And Chief Justice Kim Myeong-soo has remained ambiguous in responding to the threat by ruling party lawmakers to seek to impeach the judge who sentenced South Gyeongsang Gov. Kim Kyoung-soo to two years in prison.

Last year, the governor was indicted by a special counsel for colluding with a power blogger nicknamed Druking to raise the number of “likes” on internet political comments, in a bid to sway public opinion in favor of Moon, then an opposition presidential contender. Moon won the snap election, which came after his predecessor, Park Geun-hye, was ousted from office by the Constitutional Court over an influence-peddling scandal.

The ruling by the Seoul Central District Court has the potential to deal a heavy blow to Moon and the ruling party.

The main opposition Liberty Korea Party has since raised questions about the legitimacy of Moon’s election, demanding that he clarify whether he had known about the online opinion-rigging scheme.

However, Moon has kept silent about the court ruling and the opposition’s demand. He made no specific comment after he was briefed on the ruling by his chief of staff on Jan. 30, according to a presidential spokesman. Moon made no mention of the ruling in his Lunar New Year’s message released Saturday.

The presidential office has taken the stance that it will wait for the final judicial judgment, in an effort to distance itself from the aftermath of last week’s court verdict. Kim’s lawyer has said he will appeal.

Still, Moon and his aides seem to be showing their discomfort by making no efforts to keep ruling party lawmakers from refuting the ruling and launching personal attacks on the judge who handed it down.
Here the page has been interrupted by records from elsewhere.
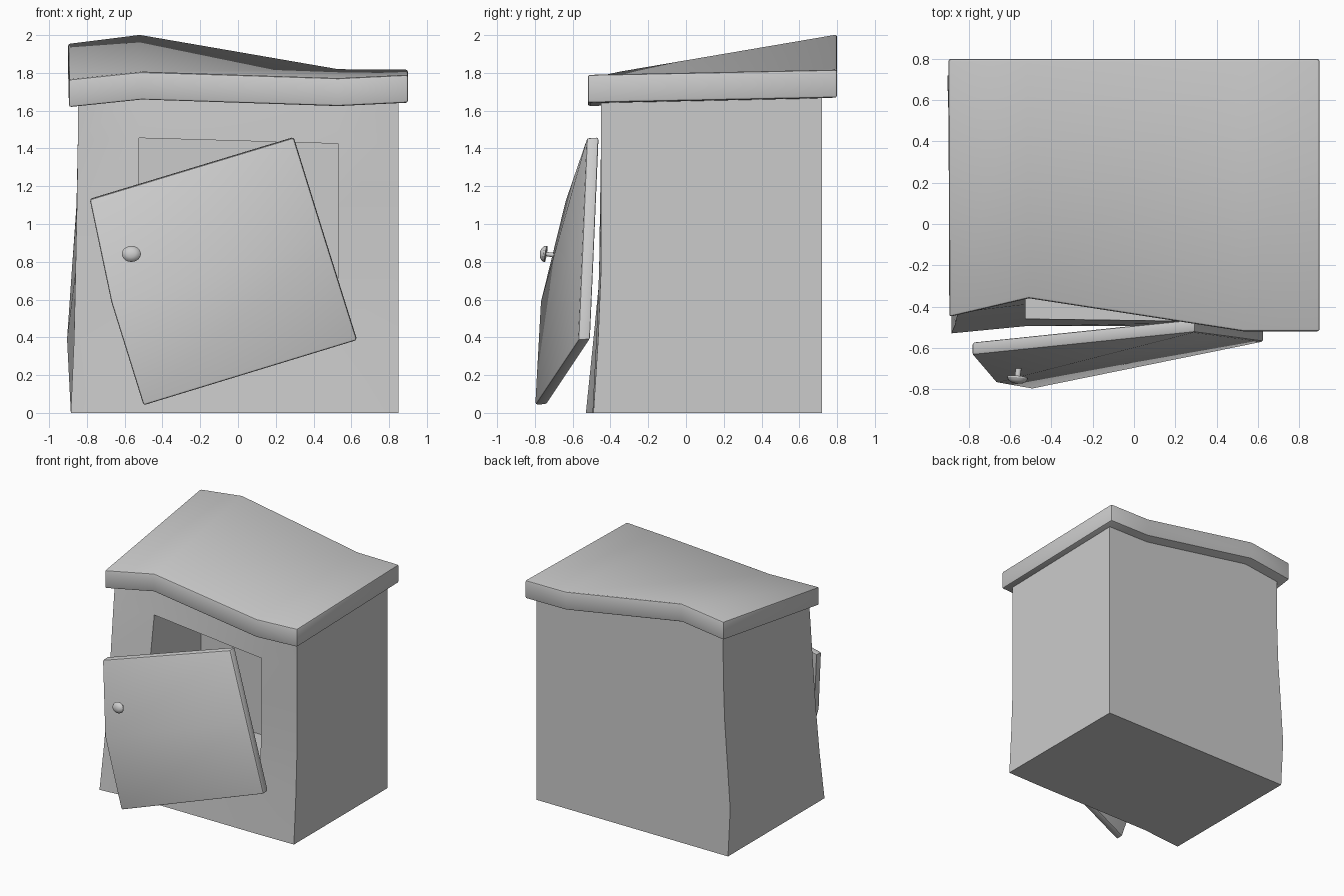
import bpy, bmesh, math
from mathutils import Vector

if "Cube" in bpy.data.objects:
    bpy.data.objects.remove(bpy.data.objects["Cube"])


def finish(bm, name, bevel=0.0):
    """Turn a bmesh into an object with softened edges."""
    bmesh.ops.recalc_face_normals(bm, faces=bm.faces)
    me = bpy.data.meshes.new(name)
    bm.to_mesh(me)
    bm.free()
    ob = bpy.data.objects.new(name, me)
    bpy.context.collection.objects.link(ob)
    bpy.ops.object.select_all(action='DESELECT')
    ob.select_set(True)
    bpy.context.view_layer.objects.active = ob
    if bevel:
        mod = ob.modifiers.new("soft_edges", 'BEVEL')
        mod.width, mod.segments = bevel, 2
        mod.limit_method, mod.angle_limit = 'ANGLE', math.radians(35)
        bpy.ops.object.modifier_apply(modifier=mod.name)
    bpy.ops.object.shade_smooth_by_angle(angle=math.radians(30))
    return ob


def slab(a, b):
    """Closed solid between two equal point grids; returns bmesh and cells of grid a."""
    bm = bmesh.new()
    A = [[bm.verts.new(p) for p in row] for row in a]
    B = [[bm.verts.new(p) for p in row] for row in b]
    n, m = len(a), len(a[0])
    cells = {}
    for i in range(n - 1):
        for j in range(m - 1):
            for G in (A, B):
                f = bm.faces.new((G[i][j], G[i][j+1], G[i+1][j+1], G[i+1][j]))
                if G is A:
                    cells[i, j] = f
    rim = ([(0, j) for j in range(m)] + [(i, m-1) for i in range(1, n)]
           + [(n-1, j) for j in range(m-2, -1, -1)] + [(i, 0) for i in range(n-2, 0, -1)])
    for (i, j), (k, l) in zip(rim, rim[1:] + rim[:1]):
        bm.faces.new((A[i][j], A[k][l], B[k][l], B[i][j]))
    bmesh.ops.recalc_face_normals(bm, faces=bm.faces)
    return bm, cells


# Cabinet body: rows of (left x front, left x back, front y per column, front z per column)
rows = [
    (-.885, -.885, (-.53, -.495, -.495, -.49), (0, 0, 0, 0)),
    (-.868, -.905, (-.49, -.46, -.475, -.465), (.39, .39, .39, .39)),
    (-.860, -.880, (-.455, -.425, -.46, -.45), (.75, .75, .75, .75)),
    (-.853, -.855, (-.43, -.39, -.455, -.45), (1.1, 1.1, 1.1, 1.1)),
    (-.848, -.843, (-.405, -.335, -.45, -.45), (1.44, 1.455, 1.425, 1.43)),
    (-.845, -.840, (-.385, -.29, -.45, -.45), (1.68, 1.71, 1.67, 1.69)),
]
back_top = (1.85, 1.89, 1.71, 1.70)
front, back = [], []
for r, (xf, xb, ys, zs) in enumerate(rows):
    front.append([(x, y, z) for x, y, z in zip((xf, -.525, .53, .85), ys, zs)])
    bz = back_top if r == len(rows) - 1 else zs
    back.append([(x, .72, z) for x, z in zip((xb, -.525, .53, .85), bz)])
bm, cells = slab(front, back)
# Door opening pushed inward as a recess
hole = [cells[i, 1] for i in range(1, 4)]
new = bmesh.ops.extrude_face_region(bm, geom=hole)['geom']
for v in new:
    if isinstance(v, bmesh.types.BMVert):
        v.co.y = .27
left = [f for f in hole if f.is_valid]
if left:
    bmesh.ops.delete(bm, geom=left, context='FACES')
finish(bm, "cabinet_body")

# Warped roof slab
xs = (-.895, -.51, .53, .9)
front_y = (-.45, -.36, -.52, -.52)
top = [[(x, y, z) for x, y, z in zip(xs, front_y, (1.765, 1.805, 1.772, 1.79))],
       [(x, .8, z) for x, z in zip((-.9, -.52, .53, .9), (1.955, 2.003, 1.82, 1.817))]]
under = [[(x, y, z - .148) for x, y, z in row] for row in top]
bm, _ = slab(top, under)
finish(bm, "roof", .012)

# Loose crooked door, bent across the middle
face = [[(-.50, -.80, .04), (.63, -.57, .385)],
        [(-.67, -.77, .585), (.465, -.547, .91)],
        [(-.785, -.635, 1.13), (.295, -.525, 1.457)]]
rear = [[(x, y + .063, z + .004) for x, y, z in row] for row in face]
bm, _ = slab(face, rear)
finish(bm, "door", .012)

# Mushroom-shaped door knob, turned from a profile of (radius, distance)
profile = [(0, -.03), (.016, -.03), (.013, .04), (.05, .042), (.05, .05),
           (.042, .062), (.026, .071), (0, .075)]
bm = bmesh.new()
vs = [bm.verts.new((r, 0, h)) for r, h in profile]
es = [bm.edges.new(p) for p in zip(vs, vs[1:])]
bmesh.ops.spin(bm, geom=vs + es, cent=(0, 0, 0), axis=(0, 0, 1),
               angle=math.tau, steps=20)
bmesh.ops.remove_doubles(bm, verts=bm.verts, dist=1e-4)
knob = finish(bm, "door_knob")
knob.rotation_euler = Vector((-.1, -1, .15)).to_track_quat('Z', 'Y').to_euler()
knob.location = (-.56, -.70, .835)
knob.scale = (1, .85, 1)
They have denounced the ruling as a politically charged decision, noting that Seong Chang-ho, the presiding judge in trial over the opinion-rigging case, worked as a secretary for a former chief justice who was arrested last month on charges of power abuse.

Ruling party legislators have threatened to undertake the process of impeaching Seong and other judges, whom they arbitrarily defined as “corrupt forces in the judiciary.”

Needless to say, such defiant reactions deny judicial independence guaranteed by the Constitution. They also contradict the party’s praise of previous court rulings -- some by Seong -- that punished wrongdoings by Park and her associates.

Above all, the ruling party has turned a blind eye to evidence cited by the court in finding Kim guilty. The governor watched a demonstration by the blogger’s crew of a prototype program designed to increase the number of “likes” on selected comments by tens of thousands. Kim was regularly briefed by Druking on its progress and gave the final go-ahead for the operation.

It may be too much to say the online opinion-rigging scheme played a decisive role in Moon’s election victory but the illicit operation certainly affected the presidential race.

Therefore, it needs to be clarified whether Moon knew about the operation. It is a reasonable suspicion that Moon was kept informed of it, as Kim was known to be reporting to him on almost everything related to preparations for his presidential bid.

Instead of waiting for the completion of the legal process, Moon needs to look for a proper way out of the opinion-rigging scandal to prevent it from haunting him until he leaves office and thereafter. It would be an unwise choice to harden his stance and to become uncompromising with the opposition in coping with political offensives over the illicit cyber operation.

Last but not least, Chief Justice Kim’s lukewarm and ambiguous response to political attacks on the judge in Kim’s trial should be criticized as an inappropriate attitude. After days of keeping silent, he told reporters that public criticism of a court ruling should be permitted and can be desirable but that it is improper for such criticism to be expressed in an excessive manner and to lead to personal attacks on a judge. He ignored a request to comment on the claim that the governor was the victim of a “revenge trial by a corrupt judge.”

He has no one else to blame for criticism spreading in the judicial circle that he seems to be a presidential secretary rather than a chief justice.